DATA LISTING START
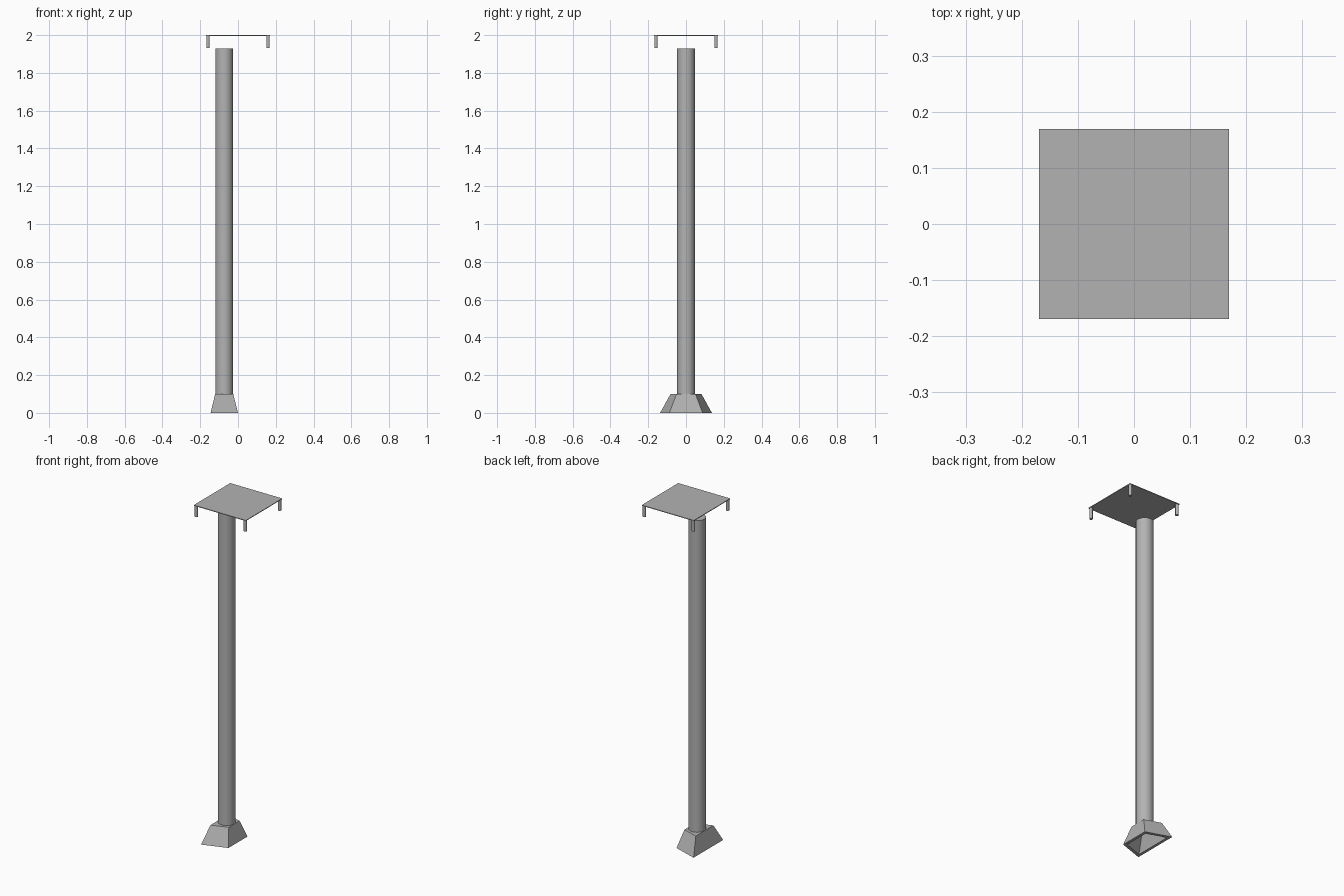
import bpy, bmesh, math

cube = bpy.data.objects.get("Cube")
if cube:
    bpy.data.objects.remove(cube, do_unlink=True)

# One neutral grey for the whole structure
grey = bpy.data.materials.new("light_grey")
grey.use_nodes = True
COLOR = (0.45, 0.45, 0.45, 1)
grey.diffuse_color = COLOR
grey.node_tree.nodes["Principled BSDF"].inputs["Base Color"].default_value = COLOR


def add_object(name, bm):
    bmesh.ops.recalc_face_normals(bm, faces=bm.faces)
    mesh = bpy.data.meshes.new(name)
    bm.to_mesh(mesh)
    bm.free()
    mesh.materials.append(grey)
    obj = bpy.data.objects.new(name, mesh)
    bpy.context.collection.objects.link(obj)
    return obj


def cylinder(name, x, y, z0, z1, radius, sides):
    bpy.ops.mesh.primitive_cylinder_add(vertices=sides, radius=radius, depth=z1 - z0,
                                        location=(x, y, (z0 + z1) / 2))
    obj = bpy.context.object
    obj.name = name
    obj.data.materials.append(grey)
    bpy.ops.object.shade_smooth_by_angle(angle=math.radians(40))
    return obj


def trapezoid(bm, x_back, x_front, half_back, half_front, z):
    corners = ((x_back, -half_back), (x_front, -half_front),
               (x_front, half_front), (x_back, half_back))
    return [bm.verts.new((x, y, z)) for x, y in corners]


def bridge(bm, a, b):
    for i in range(4):
        j = (i + 1) % 4
        bm.faces.new((a[i], a[j], b[j], b[i]))


# Tapered foot, hollow underneath
bm = bmesh.new()
top = trapezoid(bm, -0.121, -0.025, 0.082, 0.05, 0.1)
bottom = trapezoid(bm, -0.145, 0.0, 0.137, 0.088, 0.0)
rim = trapezoid(bm, -0.129, -0.016, 0.114, 0.074, 0.0)
roof = trapezoid(bm, -0.108, -0.038, 0.066, 0.04, 0.085)
bm.faces.new(top)
bridge(bm, top, bottom)
bridge(bm, bottom, rim)
bridge(bm, rim, roof)
bm.faces.new(roof)
add_object("foot", bm)

# Round post
cylinder("post", -0.073, 0, 0.1, 1.93, 0.047, 32)

# Thin square top plate
bm = bmesh.new()
bmesh.ops.create_cube(bm, size=1)
for v in bm.verts:
    v.co = (v.co.x * 0.338, v.co.y * 0.338, 1.998 + v.co.z * 0.004)
add_object("top_plate", bm)

# Four corner pegs under the plate
for sx, side in ((-1, "right"), (1, "left")):
    for sy, end in ((-1, "front"), (1, "back")):
        cylinder(f"peg_{end}_{side}", sx * 0.159, sy * 0.159, 1.932, 1.996, 0.009, 16)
DATA LISTING END
ACTION ITEM:
Return each line above where the word "grey" shows up.

PROBLEM SOLUTION:
# One neutral grey for the whole structure
grey = bpy.data.materials.new("light_grey")
grey.use_nodes = True
grey.diffuse_color = COLOR
grey.node_tree.nodes["Principled BSDF"].inputs["Base Color"].default_value = COLOR
    mesh.materials.append(grey)
    obj.data.materials.append(grey)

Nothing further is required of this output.